By sending a jet of gas and highly energetic particles into a neighboring galaxy, the black hole has touched off star formation at a rate 100 times the galactic average.
"Our study suggests that supermassive black holes can trigger the formation of stars, thus 'building' their own host galaxies," David Elbaz, lead author of a paper on the work in the journal Astronomy and Astrophysics, said in a press release. "This link could also explain why galaxies hosting larger black holes have more stars."
The quasar HE0450-2958, located about 5 billion light-years from Earth, is powered by a supermassive black hole. Unlike all other known quasars, this one did not appear to be surrounded by a galaxy, which had puzzled astronomers. They thought perhaps the quasar's surrounding galaxy was obscured by dust.
So, in the latest observations they looked in the mid-infrared part of the spectrum, in which dust shines brightly, using the European Southern Observatory's Very Large Telescope. But they didn't see dust, confirming the idea that the quasar really is "naked."
Instead of a surrounding galaxy, Elbaz's team found the black hole was blasting its neighbor with energy and matter. That injection has caused the observed flurry of star births: 350 new suns are bursting into existence each year in the region.
Eventually, the black hole will merge with its neighbor. The two objects are located 22,000 light-years apart and are moving towards each other at less than 125 miles per second. In tens of millions of years, HE0450-2958 will finally get a home.
"This would provide a natural explanation for the missing host galaxy," Elbaz and his co-authors wrote.
Images: 1) Artist's rendering of HE450-2958 and its galactic neighbor.
Posted: 30 Nov 2009 08:35 AM PST
Scientists in Belgium have uncovered a new way to shake things up. Violent bouncing of a water droplet coated with oil causes the oil layer to move inside and fracture into many oily globs. In a paper published in the December Chaos, researchers at the University of Liège in Belgium call this microemulsion of oil and water the mayonnaise droplet.

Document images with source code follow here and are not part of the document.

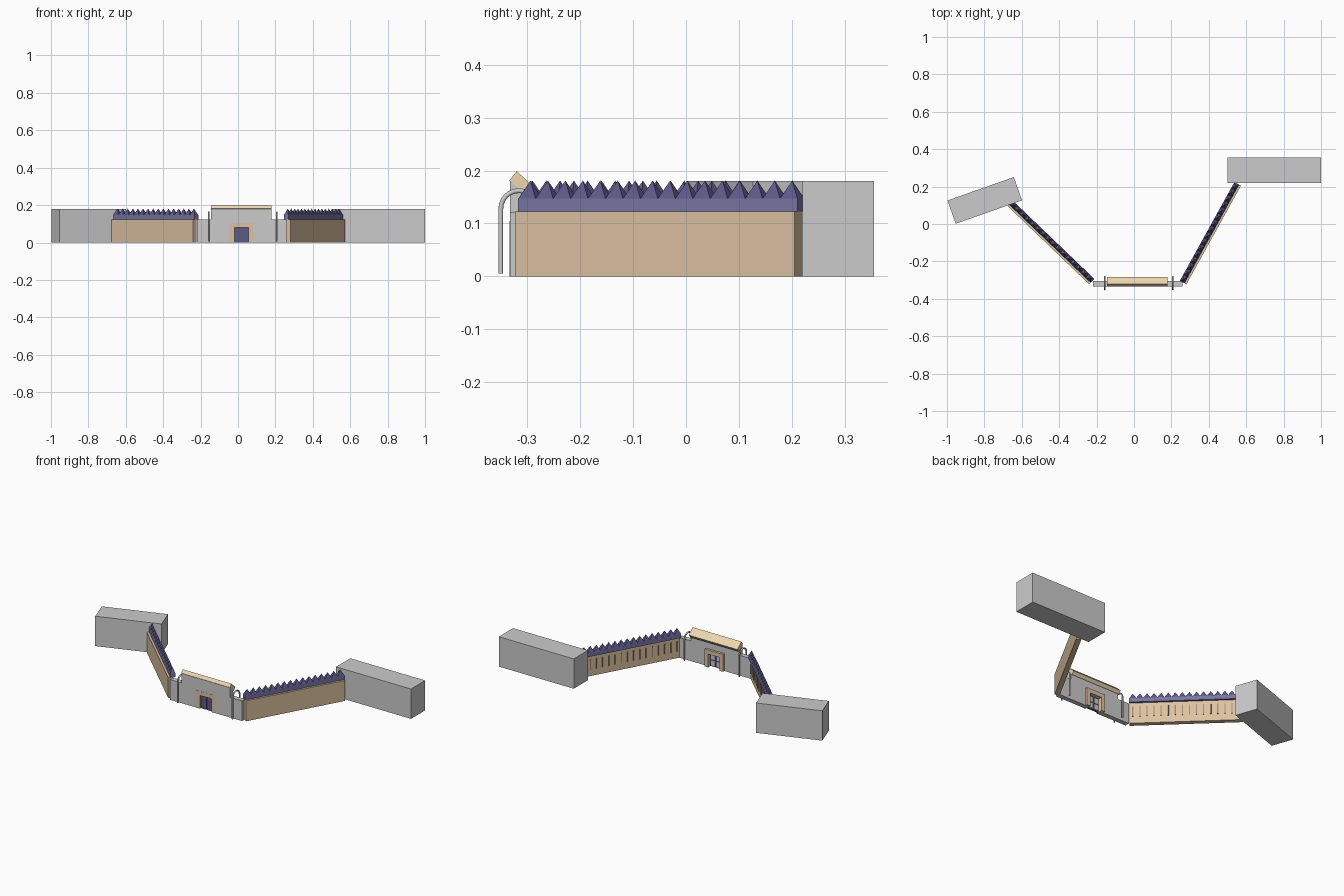
import bpy, bmesh
from math import sin, cos, pi, radians
from mathutils import Matrix, Vector

if "Cube" in bpy.data.objects:
    bpy.data.objects.remove(bpy.data.objects["Cube"])


def material(name, rgb):
    m = bpy.data.materials.new(name)
    m.diffuse_color = (*rgb, 1)
    m.use_nodes = True
    m.node_tree.nodes["Principled BSDF"].inputs["Base Color"].default_value = m.diffuse_color
    return m


TAN = material("tan stone", (0.72, 0.54, 0.36))
LIGHT = material("light tan", (0.85, 0.68, 0.43))
PURPLE = material("dark purple", (0.11, 0.10, 0.25))
BLUE = material("cap blue", (0.19, 0.18, 0.36))
BROWN = material("brown", (0.36, 0.26, 0.18))


def finish(name, bm, mat=None, matrix=None):
    if matrix:
        bm.transform(matrix)
    bmesh.ops.recalc_face_normals(bm, faces=bm.faces[:])
    me = bpy.data.meshes.new(name)
    bm.to_mesh(me)
    bm.free()
    ob = bpy.data.objects.new(name, me)
    bpy.context.collection.objects.link(ob)
    if mat:
        me.materials.append(mat)
    return ob


def add_box(bm, x, y, z):
    c = Vector([(a + b) / 2 for a, b in (x, y, z)])
    s = [abs(b - a) for a, b in (x, y, z)]
    bmesh.ops.create_cube(bm, size=1, matrix=Matrix.Translation(c) @ Matrix.Diagonal((*s, 1)))


def boxes(name, dims, mat=None, matrix=None):
    bm = bmesh.new()
    for d in dims:
        add_box(bm, *d)
    return finish(name, bm, mat, matrix)


def extrude(name, points, offset, mat=None):
    bm = bmesh.new()
    f = bm.faces.new([bm.verts.new(p) for p in points])
    r = bmesh.ops.extrude_face_region(bm, geom=[f])
    bmesh.ops.translate(bm, vec=offset, verts=[v for v in r["geom"] if isinstance(v, bmesh.types.BMVert)])
    bm.faces.ensure_lookup_table()
    return finish(name, bm, mat)


# End blocks
boxes("right_block", [((0.5, 1.0), (0.22, 0.355), (0, 0.18))])
boxes("left_block", [((-0.188, 0.188), (-0.066, 0.066), (0, 0.18))], None,
      Matrix.Translation((-0.798, 0.126, 0)) @ Matrix.Rotation(radians(19.4), 4, "Z"))


# Slanting walls: local x runs along the wall, s*y points to the inner side
def wall(side, corner, angle, s, length=0.603, count=16):
    m = Matrix.Translation((*corner, 0)) @ Matrix.Rotation(radians(angle), 4, "Z")
    boxes(side + "_wall", [((0, length), (0, s * 0.028), (0, 0.123))], TAN, m)
    boxes(side + "_wall_cap", [((0, length), (s * 0.012, s * 0.040), (0.123, 0.147))], BLUE, m)
    pitch = length / count
    # Row of pyramid spikes
    bm = bmesh.new()
    for i in range(count):
        x0, x1 = i * pitch, (i + 1) * pitch
        base = [bm.verts.new(p) for p in ((x0, s * 0.012, 0.147), (x1, s * 0.012, 0.147),
                                          (x1, s * 0.040, 0.147), (x0, s * 0.040, 0.147))]
        tip = bm.verts.new(((x0 + x1) / 2, s * 0.026, 0.181))
        bm.faces.new(base)
        for k in range(4):
            bm.faces.new((base[k], base[(k + 1) % 4], tip))
    finish(side + "_wall_spikes", bm, PURPLE, m)
    # Upright ribs on the inner face
    boxes(side + "_wall_ribs", [(((i + 0.5) * pitch - 0.003, (i + 0.5) * pitch + 0.003),
                                 (s * 0.026, s * 0.033), (0.04, 0.1)) for i in range(count)], BROWN, m)


wall("right", (0.28, -0.323), 61.06, 1)
wall("left", (-0.24, -0.322), 136.2, -1)

# Gatehouse: stepped outline with a door notch, top sloping down to the back
outline = [(-0.22, 0), (-0.043, 0), (-0.043, 0.105), (0.08, 0.105), (0.08, 0), (0.26, 0),
           (0.26, 0.122), (0.18, 0.122), (0.18, 0.181), (-0.145, 0.181), (-0.145, 0.122), (-0.22, 0.122)]
gate = extrude("gatehouse", [(x, -0.333, z) for x, z in outline], (0, 0.028, 0))
for v in gate.data.vertices:
    if v.co.z > 0.17 and v.co.y > -0.31:
        v.co.z = 0.155

# Tilted roof slab
extrude("gate_roof", [(-0.145, y, z) for y, z in ((-0.334, 0.181), (-0.32, 0.199), (-0.283, 0.165),
                                                  (-0.297, 0.147))], (0.325, 0, 0), LIGHT)

# Door frame and doors
boxes("door_frame", [((-0.043, -0.02), (-0.334, -0.292), (0, 0.08)),
                     ((0.057, 0.08), (-0.334, -0.292), (0, 0.08)),
                     ((-0.043, 0.08), (-0.334, -0.292), (0.08, 0.105))], TAN)
boxes("doors", [((-0.02, 0.0175), (-0.325, -0.316), (0, 0.08)),
                ((0.0195, 0.057), (-0.325, -0.316), (0, 0.08))], PURPLE)
boxes("door_back_panels", [((x, x + 0.027), (-0.318, -0.313), (z, z + 0.031))
                           for x in (-0.015, 0.025) for z in (0.006, 0.043)])

# Arched pipes hooked over the gate wings
for side, x in (("left", -0.157), ("right", 0.208)):
    cu = bpy.data.curves.new(side + "_pipe", "CURVE")
    cu.dimensions = "3D"
    cu.bevel_depth = 0.0045
    cu.bevel_resolution = 2
    cu.use_fill_caps = True
    pts = [(-0.350, 0.005)]
    pts += [(-0.316 - 0.034 * cos(pi * i / 12), 0.128 + 0.034 * sin(pi * i / 12)) for i in range(13)]
    pts += [(-0.282, 0.005)]
    sp = cu.splines.new("POLY")
    sp.points.add(len(pts) - 1)
    for p, (y, z) in zip(sp.points, pts):
        p.co = (x, y, z, 1)
    sp.use_smooth = True
    bpy.context.collection.objects.link(bpy.data.objects.new(side + "_pipe", cu))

From earlier experiments, researchers knew that oily droplets bounce several times on a bed of oil before merging with the oil base. But Denis Terwagne and colleagues wanted to know what would happen to an oil-coated water droplet if the bouncing was prolonged. To find out, the team constructed a moving base that would quickly raise and lower the oil bed, similar to using a horizontal Ping-Pong paddle to keep a ball bouncing.
When the oil-coated water droplet hit the oil surface and deformed, some of the outer oil layer was ushered into the interior of the droplet. Subsequent bounces shattered this interior oil glob, creating a thoroughly mixed oil-in-water-in oil droplet, the researchers found.
Understanding the forces that govern the mayonnaise droplet may help scientists design new microfluidic systems. Bouncing droplets could enable more efficient ways to create complex mixtures of liquids, such as for cosmetics or pharmaceuticals.
Images: 1) Flickr/jordi.martorell2) D. Terwagne et al./Chaos 2009
|You are subscribed to email updates from Johnus Morphopalus's Facebook notes |
To stop receiving these emails, you may unsubscribe now.
|Email delivery powered by Google|
|Google Inc., 20 West Kinzie, Chicago IL USA 60610|